The same faith in international cooperation rings true in most of the European countries surveyed. In the Netherlands, Italy, Spain, Germany and the UK, at least seven-in-ten say that many of the problems facing their country can be solved by working with other countries. A median of 70% across the 11 European countries surveyed think international cooperation can solve many of the domestic problems people face.

Views in North America and the Asia-Pacific region are more divided. Only about half of adults in both the U.S. and Canada believe most of the problems facing their country can be solved through international cooperation. Majorities in Japan, Australia and South Korea say the same, but in Malaysia, only 49% agree.

In many countries, views vary by education. Those with more education are more likely to say that many of the problems facing their country can be solved by working with other countries in 11 countries, such as in France, where nearly three-quarters of those with a higher education level say this, as opposed to the 61% of those with a lower education level.

Those who have a positive opinion of the United Nations express greater faith in international cooperation

Ideology also plays a role in people’s views on the ability of international cooperation to solve problems. In 10 countries, those on the left are more likely than those on the right to say that many of the problems facing their country can be solved by working with other nations. This difference is most starkly seen in the U.S., where the gap between the liberals and conservatives is over 30 percentage points. (For more on American views of international cooperation, see “Americans are divided over U.S. role globally and whether international engagement can solve problems.”)

In 12 countries, views on international cooperation also vary by impressions of the UN, with those who feel favorably toward the UN more likely to say that many problems in their country can be solved by working with other countries. In all 12 nations, there is a double-digit difference between those who feel favorably toward the UN and those who do not. For instance, in Japan, 84% who have a positive opinion of the UN also express a belief that their country’s problems can be solved by working with other countries, while 71% of those who have an unfavorable opinion of the UN say the same.

‘Common values’ generally seen as bringing nations together more than ‘common problems’

More say ‘common values’ bring nations together than ‘common problems’

Across many of the 19 countries surveyed, larger shares say that common values are more important for bringing nations together than say common problems are more important.

Majorities in 12 countries say common values are more important to international cooperation, including about two-thirds or more in Spain, France and Australia. Countries where more hold the view that common values bring countries together span Europe, the Asia-Pacific region and North America.

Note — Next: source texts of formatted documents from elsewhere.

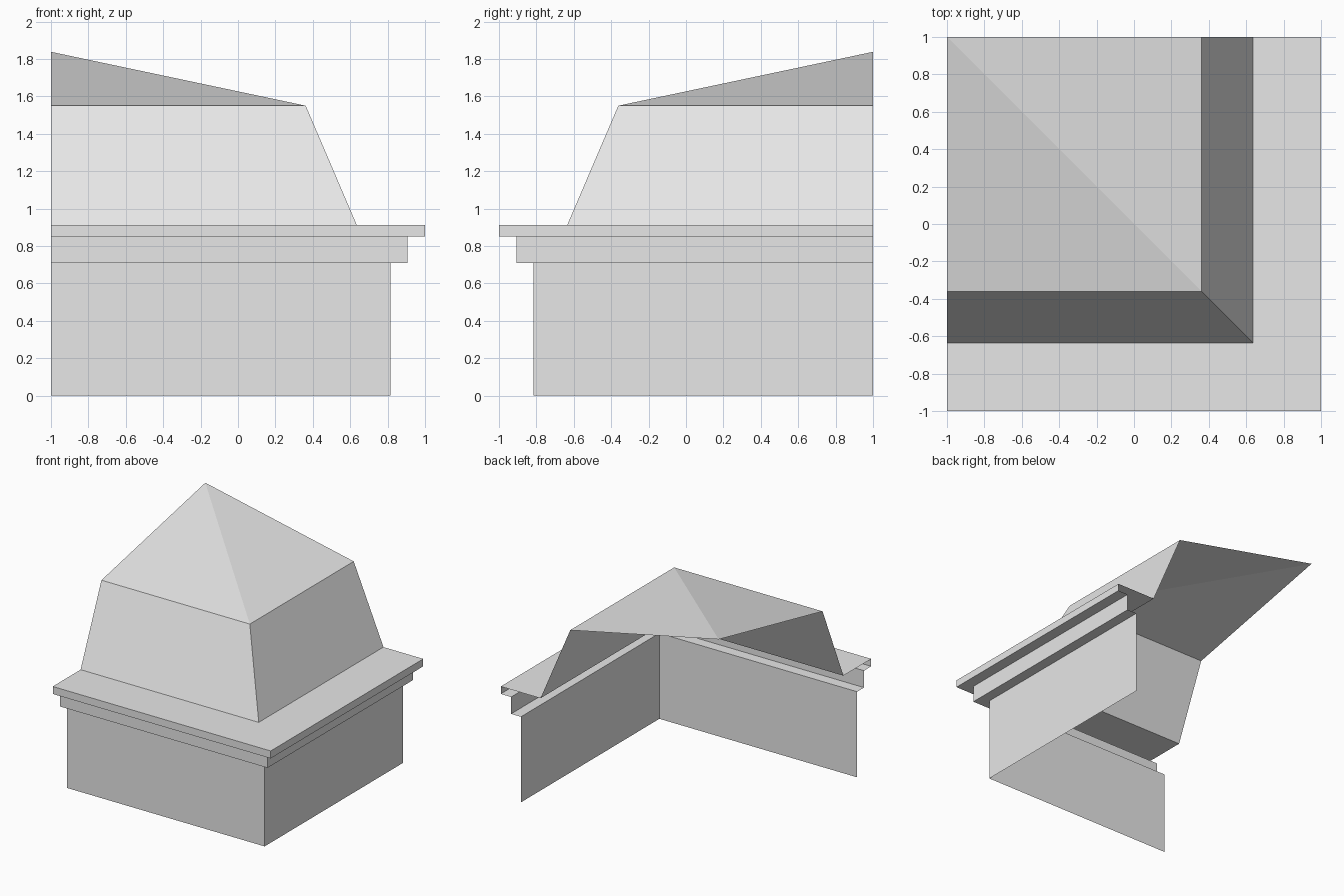
import bpy
import bmesh

# Remove the default cube
cube = bpy.data.objects.get("Cube")
if cube:
    bpy.data.objects.remove(cube, do_unlink=True)

# Single plain grey
grey = bpy.data.materials.new("light_grey")
grey.use_nodes = True
colour = (0.8, 0.8, 0.8, 1.0)
grey.diffuse_color = colour
grey.node_tree.nodes["Principled BSDF"].inputs["Base Color"].default_value = colour


def mitred_shell(name, profile):
    """Sweep (offset, height) points round the front right corner as an open shell."""
    bm = bmesh.new()
    rows = [[bm.verts.new(p) for p in ((-1, -r, z), (r, -r, z), (r, 1, z))]
            for r, z in profile]
    for low, high in zip(rows, rows[1:]):
        for i in range(2):
            bm.faces.new((low[i], low[i + 1], high[i + 1], high[i]))
    # The roof rows meet in one point at the peak
    bmesh.ops.remove_doubles(bm, verts=bm.verts[:], dist=0.0001)
    mesh = bpy.data.meshes.new(name)
    bm.to_mesh(mesh)
    bm.free()
    mesh.materials.append(grey)
    obj = bpy.data.objects.new(name, mesh)
    bpy.context.collection.objects.link(obj)
    return obj


WALL, BAND, LEDGE = 0.815, 0.905, 1.0
BAND_Z, LEDGE_Z, DECK_Z, EAVE_Z, PEAK_Z = 0.71, 0.85, 0.912, 1.55, 1.838

mitred_shell("walls", [(WALL, 0), (WALL, BAND_Z)])
mitred_shell("cornice", [(WALL, BAND_Z), (BAND, BAND_Z), (BAND, LEDGE_Z),
                         (LEDGE, LEDGE_Z), (LEDGE, DECK_Z), (0.635, DECK_Z)])
mitred_shell("lower_roof", [(0.635, DECK_Z), (0.362, EAVE_Z)])
mitred_shell("upper_roof", [(0.362, EAVE_Z), (-1, PEAK_Z)])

Views on the importance of values or problems for bringing countries together are somewhat mixed in Malaysia, Germany, Poland and Japan. Nearly equal shares in these countries say either common values or problems are more important for global cooperation.

Only in three countries surveyed do more than half say common problems are important for bringing nations together: Israel, Greece and Hungary.

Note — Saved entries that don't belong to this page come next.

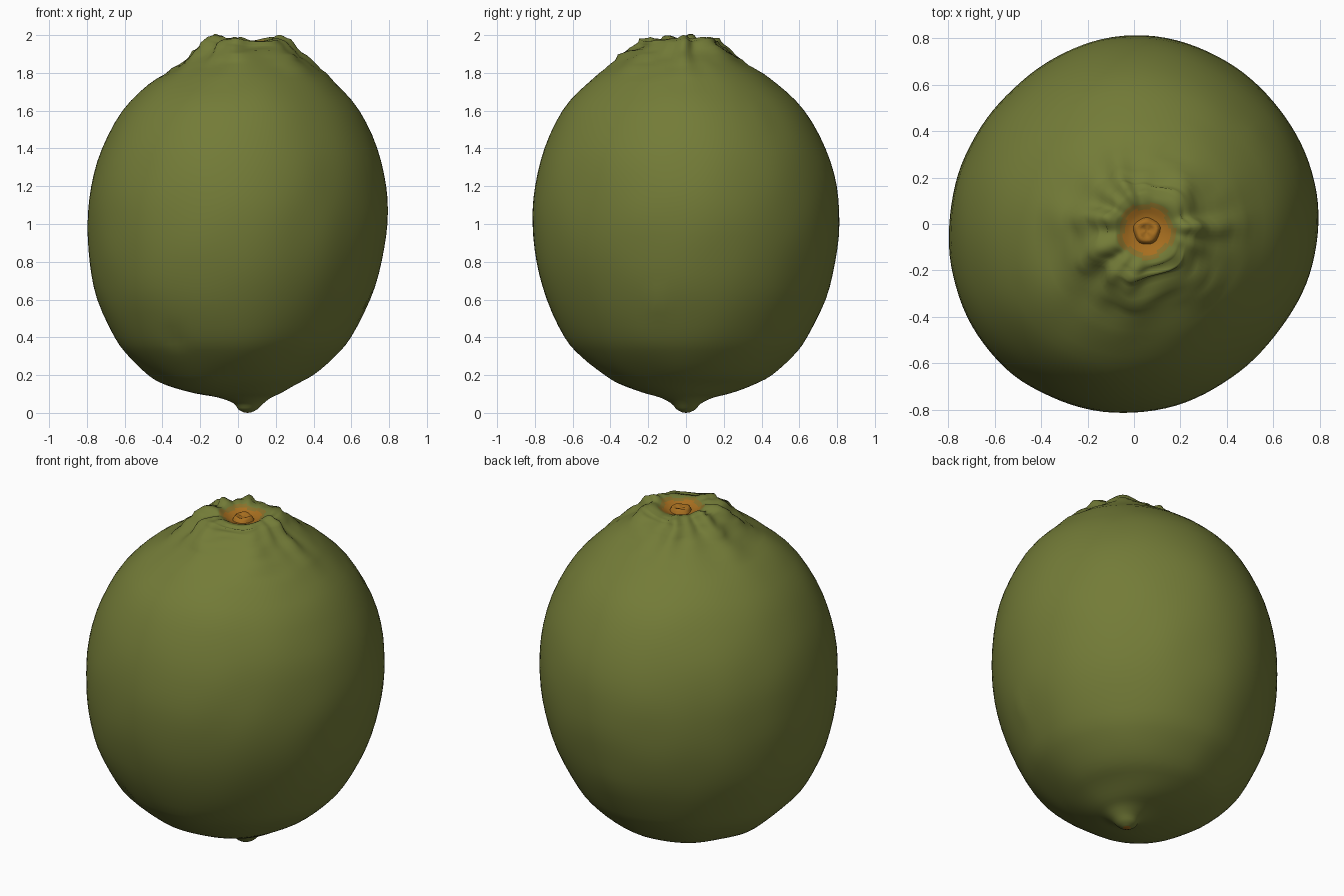
import bpy
import bmesh
import math
from mathutils import Vector, noise

cube = bpy.data.objects.get("Cube")
if cube:
    bpy.data.objects.remove(cube, do_unlink=True)


def make_material(name, colour):
    mat = bpy.data.materials.new(name)
    mat.use_nodes = True
    mat.diffuse_color = (*colour, 1)
    bsdf = mat.node_tree.nodes["Principled BSDF"]
    bsdf.inputs["Base Color"].default_value = (*colour, 1)
    bsdf.inputs["Roughness"].default_value = 0.7
    return mat


rind = make_material("olive green rind", (0.172, 0.2, 0.039))
fade = make_material("brownish olive", (0.25, 0.165, 0.024))
woody = make_material("orange brown stem", (0.39, 0.158, 0.014))

SEGMENTS = 112
STEM = Vector((0.055, -0.03))

# Profile from tip to stem pit: height, centre x, centre y, radius
PROFILE = [
    (0.004, 0.05, 0, 0.02), (0.02, 0.05, 0, 0.05), (0.05, 0.055, 0, 0.078),
    (0.08, 0.035, 0, 0.14), (0.105, 0, 0, 0.235), (0.15, -0.03, 0, 0.35),
    (0.2, -0.035, 0.01, 0.44), (0.3, -0.03, 0.005, 0.555), (0.4, -0.025, 0, 0.635),
    (0.6, -0.02, 0, 0.73), (0.8, -0.01, 0, 0.783), (1.0, 0, 0, 0.803),
    (1.2, 0.005, 0, 0.79), (1.4, 0.012, -0.005, 0.737), (1.6, 0.017, -0.015, 0.633),
    (1.74, 0.025, -0.02, 0.502), (1.82, 0.045, -0.025, 0.395), (1.89, 0.045, -0.035, 0.3),
    (1.95, 0.04, -0.03, 0.23), (1.977, 0.05, -0.03, 0.185),
    (1.98, 0.055, -0.03, 0.14), (1.963, 0.055, -0.03, 0.105),
    (1.947, 0.055, -0.03, 0.07), (1.94, 0.055, -0.03, 0.03),
]
# Outline factor every 45 degrees, counterclockwise from +x
OUTLINE = [0.985, 0.995, 1.01, 0.97, 0.99, 1.035, 1.01, 0.965]


def spline(points, t):
    """Catmull-Rom through a list of tuples."""
    i = min(int(t), len(points) - 2)
    f = t - i
    p0, p1, p2, p3 = (points[max(0, min(len(points) - 1, i + k))] for k in (-1, 0, 1, 2))
    return [0.5 * (2 * b + (c - a) * f + (2 * a - 5 * b + 4 * c - d) * f * f
                   + (3 * b - a - 3 * c + d) * f ** 3)
            for a, b, c, d in zip(p0, p1, p2, p3)]


LOOP = [(OUTLINE[k % 8],) for k in range(-1, 10)]


def outline(angle):
    return spline(LOOP, angle / math.tau * 8 + 1)[0]


def bell(value, centre, width):
    return math.exp(-((value - centre) / width) ** 2)


def fruit_point(t, angle):
    z, cx, cy, r = spline(PROFILE, t)
    direction = Vector((math.cos(angle), math.sin(angle), 0))
    r *= 1 + (outline(angle) - 1) * min(1, r / 0.6)
    # Uneven puckered folds round the crown, twisting a little with height
    twist = angle + 0.25 * noise.noise(Vector((cx + 3 * r * direction.x, 3 * r * direction.y, z)))
    wave = math.sin(7 * twist + 0.8 * math.sin(2 * angle) + 1)
    wave += 0.6 * math.sin(11 * twist + 1.5 * math.sin(3 * angle))
    crown = bell(t, 18, 1.8) if z > 1 else 0
    r += 0.017 * wave * crown * min(1, r / 0.25)
    rim = bell(t, 19.3, 1.1)
    z += rim * (0.008 * wave + 0.008 * math.cos(2 * angle) + 0.002)
    # Notch in the rim
    z -= 0.022 * rim * bell(angle, 5.45, 0.35)
    point = Vector((cx, cy, z)) + direction * r
    # Gentle lumps, stronger close to both ends
    rough = 0.004 + 0.02 * crown + 0.006 * bell(z, 0.17, 0.12) * min(1, r / 0.3)
    normal = Vector((direction.x, direction.y, (z - 1) * 0.9)).normalized()
    point += normal * rough * noise.noise(point * (4 + 4 * crown))
    # Single blemishes on the skin
    for spot, size, height in (((0.7, -0.16, 0.56), 0.05, 0.018),
                               ((-0.33, -0.55, 0.4), 0.06, -0.012),
                               ((0.55, 0.42, 1.6), 0.06, 0.01)):
        distance = (point - Vector(spot)).length
        point += normal * height * bell(distance, 0, size)
    return point


def bridge(bm, rings):
    for low, high in zip(rings, rings[1:]):
        for s in range(len(low)):
            n = (s + 1) % len(low)
            bm.faces.new((low[s], low[n], high[n], high[s]))


def add_object(name, bm, materials):
    bmesh.ops.recalc_face_normals(bm, faces=bm.faces)
    mesh = bpy.data.meshes.new(name)
    bm.to_mesh(mesh)
    bm.free()
    obj = bpy.data.objects.new(name, mesh)
    bpy.context.collection.objects.link(obj)
    for mat in materials:
        mesh.materials.append(mat)
    mesh.shade_smooth()


# Fruit skin, from the tip up and over into the stem pit
bm = bmesh.new()
rings = []
for row in range((len(PROFILE) - 1) * 3 + 1):
    rings.append([bm.verts.new(fruit_point(row / 3, math.tau * s / SEGMENTS))
                  for s in range(SEGMENTS)])
bridge(bm, rings)
for ring, height in ((rings[0], 0), (rings[-1], 1.94)):
    centre = sum((v.co for v in ring), Vector()) / SEGMENTS
    pole = bm.verts.new((centre.x, centre.y, height))
    for s in range(SEGMENTS):
        bm.faces.new((ring[s], ring[(s + 1) % SEGMENTS], pole))

# Colour the stem pit with a scalloped edge, and the scar on the tip
for face in bm.faces:
    c = face.calc_center_median()
    offset = c.xy - STEM
    edge = 0.1 + 0.008 * math.cos(5 * math.atan2(offset.y, offset.x) + 1)
    if c.z > 1.8 and offset.length < edge + 0.022:
        face.material_index = 2 if offset.length < edge else 1
    elif c.z < 0.004:
        face.material_index = 2
add_object("fruit_skin", bm, (rind, fade, woody))

# Cut stem button with a hollow centre
bm = bmesh.new()
SIDES = 24
rings = []
for i, (r, z) in enumerate(((0.06, 1.938), (0.05, 1.96), (0.04, 1.968),
                            (0.028, 1.962), (0.01, 1.957))):
    ring = []
    for s in range(SIDES):
        a = math.tau * s / SIDES
        rr = r * (1 + 0.04 * math.sin(5 * a))
        ring.append(bm.verts.new((STEM.x + rr * math.cos(a), STEM.y + rr * math.sin(a),
                                  z + 0.004 * math.sin(3 * a + i))))
    rings.append(ring)
bridge(bm, rings)
bm.faces.new(rings[-1])
add_object("stem_button", bm, (woody,))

Older adults are more likely to believe ‘common values’ bring countries together than younger adults

In seven countries, adults ages 50 and older are more likely to say common values are more important for bringing nations together than those ages 18 to 29. Younger adults are, on the other hand, more likely to cite common problems as important for international cooperation than their older counterparts. In South Korea, for example, older adults are 23 percentage points more likely than those 18 to 29 to say common values bring countries together.

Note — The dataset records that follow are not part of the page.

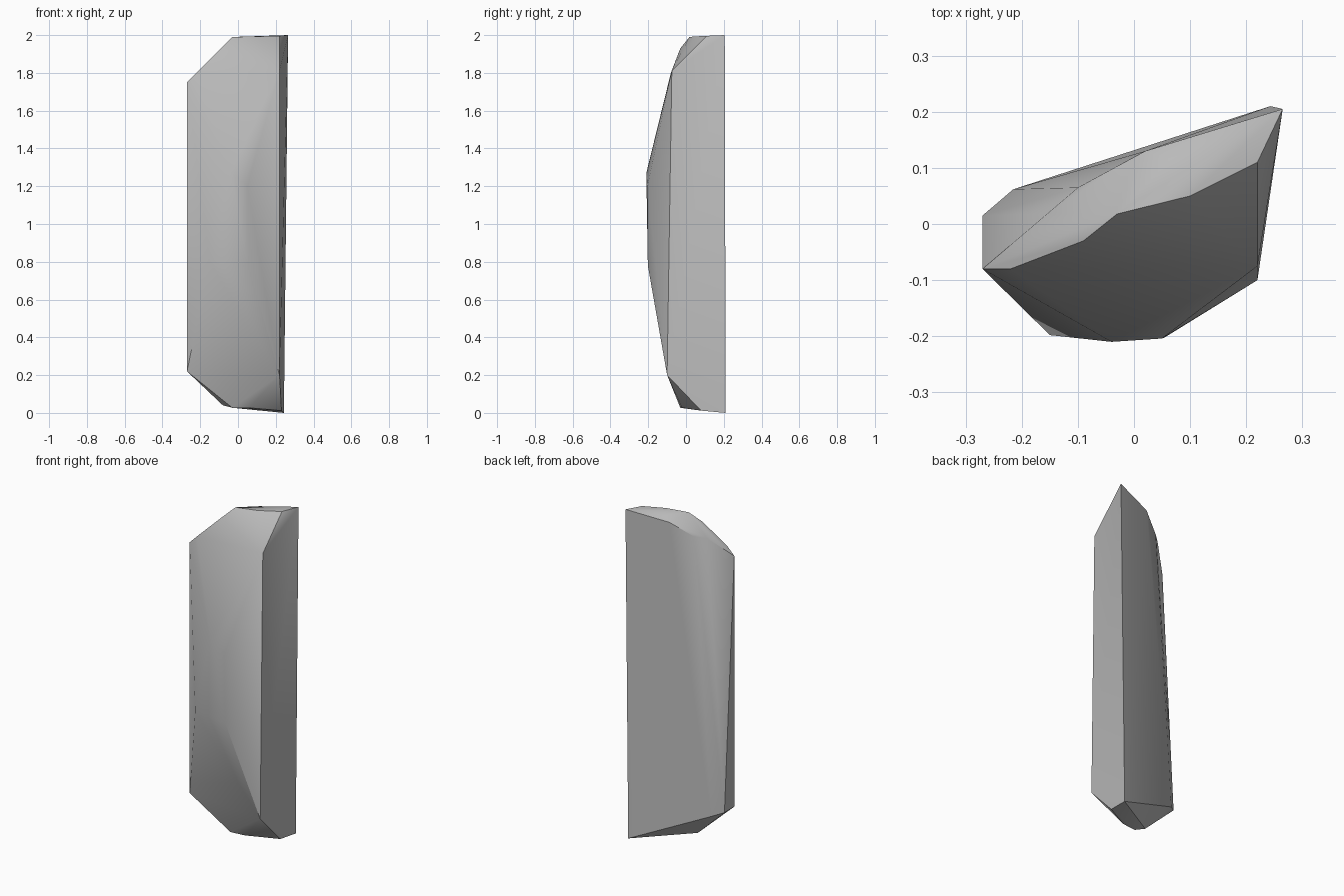
import bpy
import bmesh
import math

# Remove the default object
default_cube = bpy.data.objects.get("Cube")
if default_cube:
    bpy.data.objects.remove(default_cube, do_unlink=True)


def make_material(name, color):
    material = bpy.data.materials.new(name)
    material.use_nodes = True
    material.diffuse_color = color
    shader = material.node_tree.nodes["Principled BSDF"]
    shader.inputs["Base Color"].default_value = color
    shader.inputs["Roughness"].default_value = 0.9
    return material


def hull_object(name, corner_groups, material):
    """Wrap a convex chipped block around named groups of corners."""
    bm = bmesh.new()
    for group in corner_groups:
        for corner in group:
            bm.verts.new(corner)
    result = bmesh.ops.convex_hull(bm, input=list(bm.verts))
    unused = set(result["geom_interior"] + result["geom_unused"])
    unused = [item for item in unused if isinstance(item, bmesh.types.BMVert)]
    bmesh.ops.delete(bm, geom=unused, context="VERTS")
    bmesh.ops.recalc_face_normals(bm, faces=list(bm.faces))

    mesh = bpy.data.meshes.new(name)
    bm.to_mesh(mesh)
    bm.free()
    mesh.materials.append(material)
    obj = bpy.data.objects.new(name, mesh)
    bpy.context.collection.objects.link(obj)
    return obj


# Nearly flat top facet
top_corners = [
    (-.03, .018, 1.99), (.1, .05, 1.993), (.22, .11, 1.996),
    (.265, .205, 2), (.065, .115, 1.985),
]

# Sloping chips between the top and the sides
shoulder_corners = [
    (-.27, -.08, 1.75), (-.22, -.08, 1.8), (-.09, -.03, 1.93),
    (.22, -.075, 1.81), (-.155, .018, 1.864), (-.1, .065, 1.878),
    (.02, .13, 1.957),
]

# Bulge across the front
front_corners = [
    (-.04, -.21, 1.27), (.05, -.204, 1.2),
    (-.15, -.198, .8), (.055, -.202, .78),
]

# Lower rim, where the sides turn in to the foot
rim_corners = [
    (-.27, -.08, .22), (-.27, .015, .22),
    (-.215, .062, .2), (.22, -.1, .2),
]

# Narrow foot
foot_corners = [
    (-.08, 0, .04), (-.03, -.03, .027), (.06, -.02, .027),
    (.23, .08, .012), (.243, .21, 0),
]

stone_grey = make_material("stone grey", (.5, .5, .5, 1))
rock_shard = hull_object(
    "rock_shard",
    [top_corners, shoulder_corners, front_corners, rim_corners, foot_corners],
    stone_grey,
)

# Soft broad faces with crisp chipped edges
bpy.ops.object.select_all(action="DESELECT")
rock_shard.select_set(True)
bpy.context.view_layer.objects.active = rock_shard
bpy.ops.object.shade_smooth_by_angle(angle=math.radians(30))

In Malaysia, however, the pattern is reversed. Young adults are more likely to say common values bring nations together, while older adults are more likely to say common problems encourage international cooperation.